WHAT THIS TASK INVOLVES: What follows is a set of entries. Give them again exactly, without the pictures.

DATA EXTRACTS:
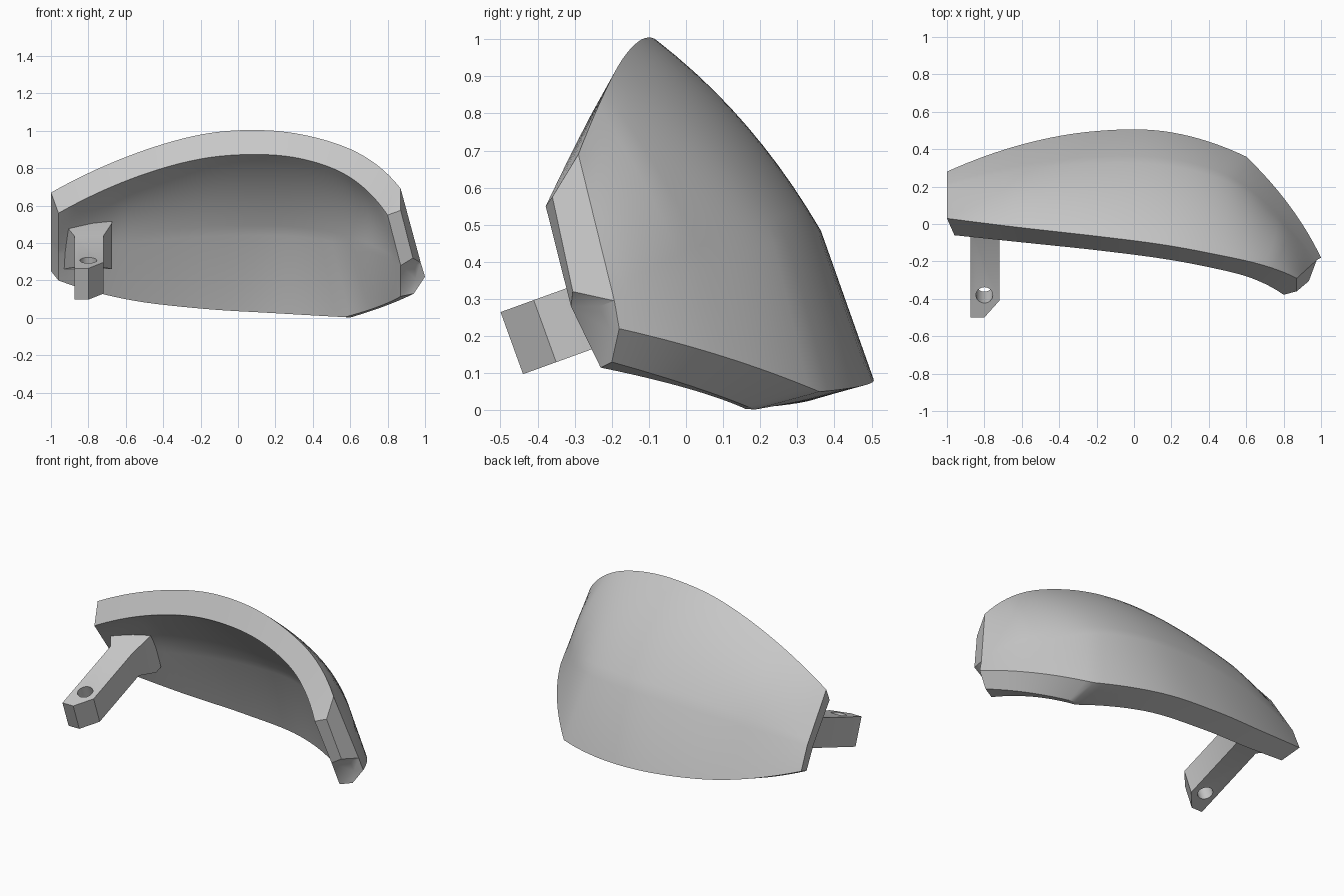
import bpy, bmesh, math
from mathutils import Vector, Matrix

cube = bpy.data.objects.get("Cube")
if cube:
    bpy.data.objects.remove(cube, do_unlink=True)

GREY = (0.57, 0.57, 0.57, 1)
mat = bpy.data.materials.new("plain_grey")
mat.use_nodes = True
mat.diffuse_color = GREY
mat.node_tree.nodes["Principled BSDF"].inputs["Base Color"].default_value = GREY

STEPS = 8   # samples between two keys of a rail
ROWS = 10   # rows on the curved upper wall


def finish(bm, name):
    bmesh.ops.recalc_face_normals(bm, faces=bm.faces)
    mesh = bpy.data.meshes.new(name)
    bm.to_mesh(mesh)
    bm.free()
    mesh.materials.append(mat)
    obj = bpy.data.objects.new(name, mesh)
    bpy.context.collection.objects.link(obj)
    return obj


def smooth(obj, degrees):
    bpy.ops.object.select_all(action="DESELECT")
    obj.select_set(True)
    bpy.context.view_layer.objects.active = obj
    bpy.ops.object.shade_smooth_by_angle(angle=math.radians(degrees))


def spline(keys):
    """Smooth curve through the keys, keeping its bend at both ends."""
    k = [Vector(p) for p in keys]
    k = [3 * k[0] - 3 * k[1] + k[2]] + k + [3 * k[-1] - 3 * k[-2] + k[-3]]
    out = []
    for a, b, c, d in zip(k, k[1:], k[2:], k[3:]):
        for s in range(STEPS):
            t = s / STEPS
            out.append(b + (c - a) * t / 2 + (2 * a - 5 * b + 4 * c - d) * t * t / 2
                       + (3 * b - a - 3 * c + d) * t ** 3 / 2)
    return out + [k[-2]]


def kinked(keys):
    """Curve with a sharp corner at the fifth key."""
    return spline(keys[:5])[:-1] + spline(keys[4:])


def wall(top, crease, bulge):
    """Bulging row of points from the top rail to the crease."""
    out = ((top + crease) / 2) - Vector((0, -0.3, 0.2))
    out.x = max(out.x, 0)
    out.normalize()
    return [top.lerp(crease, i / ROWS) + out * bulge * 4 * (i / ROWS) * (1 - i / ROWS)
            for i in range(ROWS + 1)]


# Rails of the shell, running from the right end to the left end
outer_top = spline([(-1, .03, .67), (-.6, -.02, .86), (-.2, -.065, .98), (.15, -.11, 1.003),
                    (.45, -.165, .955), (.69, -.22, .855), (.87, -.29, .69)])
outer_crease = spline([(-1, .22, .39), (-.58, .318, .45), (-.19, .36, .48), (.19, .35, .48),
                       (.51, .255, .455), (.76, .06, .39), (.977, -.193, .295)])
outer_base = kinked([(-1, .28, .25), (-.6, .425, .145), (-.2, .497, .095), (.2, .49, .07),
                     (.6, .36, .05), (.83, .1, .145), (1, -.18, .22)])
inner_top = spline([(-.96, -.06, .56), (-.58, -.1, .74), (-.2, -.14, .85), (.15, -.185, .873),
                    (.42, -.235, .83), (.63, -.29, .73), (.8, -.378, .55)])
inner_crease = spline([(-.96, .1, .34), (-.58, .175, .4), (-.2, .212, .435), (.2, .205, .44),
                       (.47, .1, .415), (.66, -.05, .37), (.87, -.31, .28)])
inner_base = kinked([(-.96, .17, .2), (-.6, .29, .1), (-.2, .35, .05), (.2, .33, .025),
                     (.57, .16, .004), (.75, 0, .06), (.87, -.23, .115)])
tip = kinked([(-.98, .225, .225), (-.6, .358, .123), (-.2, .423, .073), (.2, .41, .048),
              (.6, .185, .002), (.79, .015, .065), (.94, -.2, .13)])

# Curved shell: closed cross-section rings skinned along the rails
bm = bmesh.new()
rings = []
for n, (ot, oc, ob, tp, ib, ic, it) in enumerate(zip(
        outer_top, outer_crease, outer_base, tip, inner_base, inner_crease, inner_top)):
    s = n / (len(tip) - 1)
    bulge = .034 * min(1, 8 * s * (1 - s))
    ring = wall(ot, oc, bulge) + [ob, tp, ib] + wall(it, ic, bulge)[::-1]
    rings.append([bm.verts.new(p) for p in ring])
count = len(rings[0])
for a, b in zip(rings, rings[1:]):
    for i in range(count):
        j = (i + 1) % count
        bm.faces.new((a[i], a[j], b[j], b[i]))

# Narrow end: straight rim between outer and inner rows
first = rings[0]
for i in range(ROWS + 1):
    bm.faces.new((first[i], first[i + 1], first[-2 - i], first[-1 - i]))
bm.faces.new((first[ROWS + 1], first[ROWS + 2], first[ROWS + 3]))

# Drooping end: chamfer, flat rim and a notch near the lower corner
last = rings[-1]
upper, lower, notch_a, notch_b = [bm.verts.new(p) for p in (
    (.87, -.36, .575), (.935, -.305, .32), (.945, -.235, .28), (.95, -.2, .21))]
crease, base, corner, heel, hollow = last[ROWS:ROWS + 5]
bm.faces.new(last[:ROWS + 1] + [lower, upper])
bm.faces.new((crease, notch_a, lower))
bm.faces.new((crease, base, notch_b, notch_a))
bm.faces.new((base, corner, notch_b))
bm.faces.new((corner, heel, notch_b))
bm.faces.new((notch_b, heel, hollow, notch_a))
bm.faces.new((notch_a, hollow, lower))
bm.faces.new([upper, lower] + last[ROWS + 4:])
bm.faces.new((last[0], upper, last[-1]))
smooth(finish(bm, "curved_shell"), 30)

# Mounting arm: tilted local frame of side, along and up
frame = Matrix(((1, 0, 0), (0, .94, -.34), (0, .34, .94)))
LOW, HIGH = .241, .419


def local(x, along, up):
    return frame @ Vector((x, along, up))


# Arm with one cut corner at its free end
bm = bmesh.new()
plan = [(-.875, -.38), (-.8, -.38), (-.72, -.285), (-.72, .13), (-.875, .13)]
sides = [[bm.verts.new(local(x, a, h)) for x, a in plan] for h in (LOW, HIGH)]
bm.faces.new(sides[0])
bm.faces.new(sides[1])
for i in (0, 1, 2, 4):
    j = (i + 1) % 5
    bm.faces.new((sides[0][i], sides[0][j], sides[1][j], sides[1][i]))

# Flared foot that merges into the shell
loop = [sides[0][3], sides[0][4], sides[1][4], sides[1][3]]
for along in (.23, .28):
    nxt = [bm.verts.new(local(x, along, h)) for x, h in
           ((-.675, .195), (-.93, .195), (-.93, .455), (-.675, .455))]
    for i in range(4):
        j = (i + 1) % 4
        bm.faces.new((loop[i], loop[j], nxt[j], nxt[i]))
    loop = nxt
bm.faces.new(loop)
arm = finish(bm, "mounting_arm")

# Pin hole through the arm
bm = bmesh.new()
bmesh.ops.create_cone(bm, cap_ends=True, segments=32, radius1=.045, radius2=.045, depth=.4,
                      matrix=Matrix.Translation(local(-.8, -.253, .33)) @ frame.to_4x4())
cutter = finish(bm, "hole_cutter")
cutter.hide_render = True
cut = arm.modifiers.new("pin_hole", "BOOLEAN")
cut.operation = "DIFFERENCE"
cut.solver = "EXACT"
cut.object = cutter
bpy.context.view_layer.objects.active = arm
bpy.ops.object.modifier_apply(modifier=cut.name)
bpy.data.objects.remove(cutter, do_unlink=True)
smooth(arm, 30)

RESPONSE BELOW:
import bpy, bmesh, math
from mathutils import Vector, Matrix

cube = bpy.data.objects.get("Cube")
if cube:
    bpy.data.objects.remove(cube, do_unlink=True)

GREY = (0.57, 0.57, 0.57, 1)
mat = bpy.data.materials.new("plain_grey")
mat.use_nodes = True
mat.diffuse_color = GREY
mat.node_tree.nodes["Principled BSDF"].inputs["Base Color"].default_value = GREY

STEPS = 8   # samples between two keys of a rail
ROWS = 10   # rows on the curved upper wall


def finish(bm, name):
    bmesh.ops.recalc_face_normals(bm, faces=bm.faces)
    mesh = bpy.data.meshes.new(name)
    bm.to_mesh(mesh)
    bm.free()
    mesh.materials.append(mat)
    obj = bpy.data.objects.new(name, mesh)
    bpy.context.collection.objects.link(obj)
    return obj


def smooth(obj, degrees):
    bpy.ops.object.select_all(action="DESELECT")
    obj.select_set(True)
    bpy.context.view_layer.objects.active = obj
    bpy.ops.object.shade_smooth_by_angle(angle=math.radians(degrees))


def spline(keys):
    """Smooth curve through the keys, keeping its bend at both ends."""
    k = [Vector(p) for p in keys]
    k = [3 * k[0] - 3 * k[1] + k[2]] + k + [3 * k[-1] - 3 * k[-2] + k[-3]]
    out = []
    for a, b, c, d in zip(k, k[1:], k[2:], k[3:]):
        for s in range(STEPS):
            t = s / STEPS
            out.append(b + (c - a) * t / 2 + (2 * a - 5 * b + 4 * c - d) * t * t / 2
                       + (3 * b - a - 3 * c + d) * t ** 3 / 2)
    return out + [k[-2]]


def kinked(keys):
    """Curve with a sharp corner at the fifth key."""
    return spline(keys[:5])[:-1] + spline(keys[4:])


def wall(top, crease, bulge):
    """Bulging row of points from the top rail to the crease."""
    out = ((top + crease) / 2) - Vector((0, -0.3, 0.2))
    out.x = max(out.x, 0)
    out.normalize()
    return [top.lerp(crease, i / ROWS) + out * bulge * 4 * (i / ROWS) * (1 - i / ROWS)
            for i in range(ROWS + 1)]


# Rails of the shell, running from the right end to the left end
outer_top = spline([(-1, .03, .67), (-.6, -.02, .86), (-.2, -.065, .98), (.15, -.11, 1.003),
                    (.45, -.165, .955), (.69, -.22, .855), (.87, -.29, .69)])
outer_crease = spline([(-1, .22, .39), (-.58, .318, .45), (-.19, .36, .48), (.19, .35, .48),
                       (.51, .255, .455), (.76, .06, .39), (.977, -.193, .295)])
outer_base = kinked([(-1, .28, .25), (-.6, .425, .145), (-.2, .497, .095), (.2, .49, .07),
                     (.6, .36, .05), (.83, .1, .145), (1, -.18, .22)])
inner_top = spline([(-.96, -.06, .56), (-.58, -.1, .74), (-.2, -.14, .85), (.15, -.185, .873),
                    (.42, -.235, .83), (.63, -.29, .73), (.8, -.378, .55)])
inner_crease = spline([(-.96, .1, .34), (-.58, .175, .4), (-.2, .212, .435), (.2, .205, .44),
                       (.47, .1, .415), (.66, -.05, .37), (.87, -.31, .28)])
inner_base = kinked([(-.96, .17, .2), (-.6, .29, .1), (-.2, .35, .05), (.2, .33, .025),
                     (.57, .16, .004), (.75, 0, .06), (.87, -.23, .115)])
tip = kinked([(-.98, .225, .225), (-.6, .358, .123), (-.2, .423, .073), (.2, .41, .048),
              (.6, .185, .002), (.79, .015, .065), (.94, -.2, .13)])

# Curved shell: closed cross-section rings skinned along the rails
bm = bmesh.new()
rings = []
for n, (ot, oc, ob, tp, ib, ic, it) in enumerate(zip(
        outer_top, outer_crease, outer_base, tip, inner_base, inner_crease, inner_top)):
    s = n / (len(tip) - 1)
    bulge = .034 * min(1, 8 * s * (1 - s))
    ring = wall(ot, oc, bulge) + [ob, tp, ib] + wall(it, ic, bulge)[::-1]
    rings.append([bm.verts.new(p) for p in ring])
count = len(rings[0])
for a, b in zip(rings, rings[1:]):
    for i in range(count):
        j = (i + 1) % count
        bm.faces.new((a[i], a[j], b[j], b[i]))

# Narrow end: straight rim between outer and inner rows
first = rings[0]
for i in range(ROWS + 1):
    bm.faces.new((first[i], first[i + 1], first[-2 - i], first[-1 - i]))
bm.faces.new((first[ROWS + 1], first[ROWS + 2], first[ROWS + 3]))

# Drooping end: chamfer, flat rim and a notch near the lower corner
last = rings[-1]
upper, lower, notch_a, notch_b = [bm.verts.new(p) for p in (
    (.87, -.36, .575), (.935, -.305, .32), (.945, -.235, .28), (.95, -.2, .21))]
crease, base, corner, heel, hollow = last[ROWS:ROWS + 5]
bm.faces.new(last[:ROWS + 1] + [lower, upper])
bm.faces.new((crease, notch_a, lower))
bm.faces.new((crease, base, notch_b, notch_a))
bm.faces.new((base, corner, notch_b))
bm.faces.new((corner, heel, notch_b))
bm.faces.new((notch_b, heel, hollow, notch_a))
bm.faces.new((notch_a, hollow, lower))
bm.faces.new([upper, lower] + last[ROWS + 4:])
bm.faces.new((last[0], upper, last[-1]))
smooth(finish(bm, "curved_shell"), 30)

# Mounting arm: tilted local frame of side, along and up
frame = Matrix(((1, 0, 0), (0, .94, -.34), (0, .34, .94)))
LOW, HIGH = .241, .419


def local(x, along, up):
    return frame @ Vector((x, along, up))


# Arm with one cut corner at its free end
bm = bmesh.new()
plan = [(-.875, -.38), (-.8, -.38), (-.72, -.285), (-.72, .13), (-.875, .13)]
sides = [[bm.verts.new(local(x, a, h)) for x, a in plan] for h in (LOW, HIGH)]
bm.faces.new(sides[0])
bm.faces.new(sides[1])
for i in (0, 1, 2, 4):
    j = (i + 1) % 5
    bm.faces.new((sides[0][i], sides[0][j], sides[1][j], sides[1][i]))

# Flared foot that merges into the shell
loop = [sides[0][3], sides[0][4], sides[1][4], sides[1][3]]
for along in (.23, .28):
    nxt = [bm.verts.new(local(x, along, h)) for x, h in
           ((-.675, .195), (-.93, .195), (-.93, .455), (-.675, .455))]
    for i in range(4):
        j = (i + 1) % 4
        bm.faces.new((loop[i], loop[j], nxt[j], nxt[i]))
    loop = nxt
bm.faces.new(loop)
arm = finish(bm, "mounting_arm")

# Pin hole through the arm
bm = bmesh.new()
bmesh.ops.create_cone(bm, cap_ends=True, segments=32, radius1=.045, radius2=.045, depth=.4,
                      matrix=Matrix.Translation(local(-.8, -.253, .33)) @ frame.to_4x4())
cutter = finish(bm, "hole_cutter")
cutter.hide_render = True
cut = arm.modifiers.new("pin_hole", "BOOLEAN")
cut.operation = "DIFFERENCE"
cut.solver = "EXACT"
cut.object = cutter
bpy.context.view_layer.objects.active = arm
bpy.ops.object.modifier_apply(modifier=cut.name)
bpy.data.objects.remove(cutter, do_unlink=True)
smooth(arm, 30)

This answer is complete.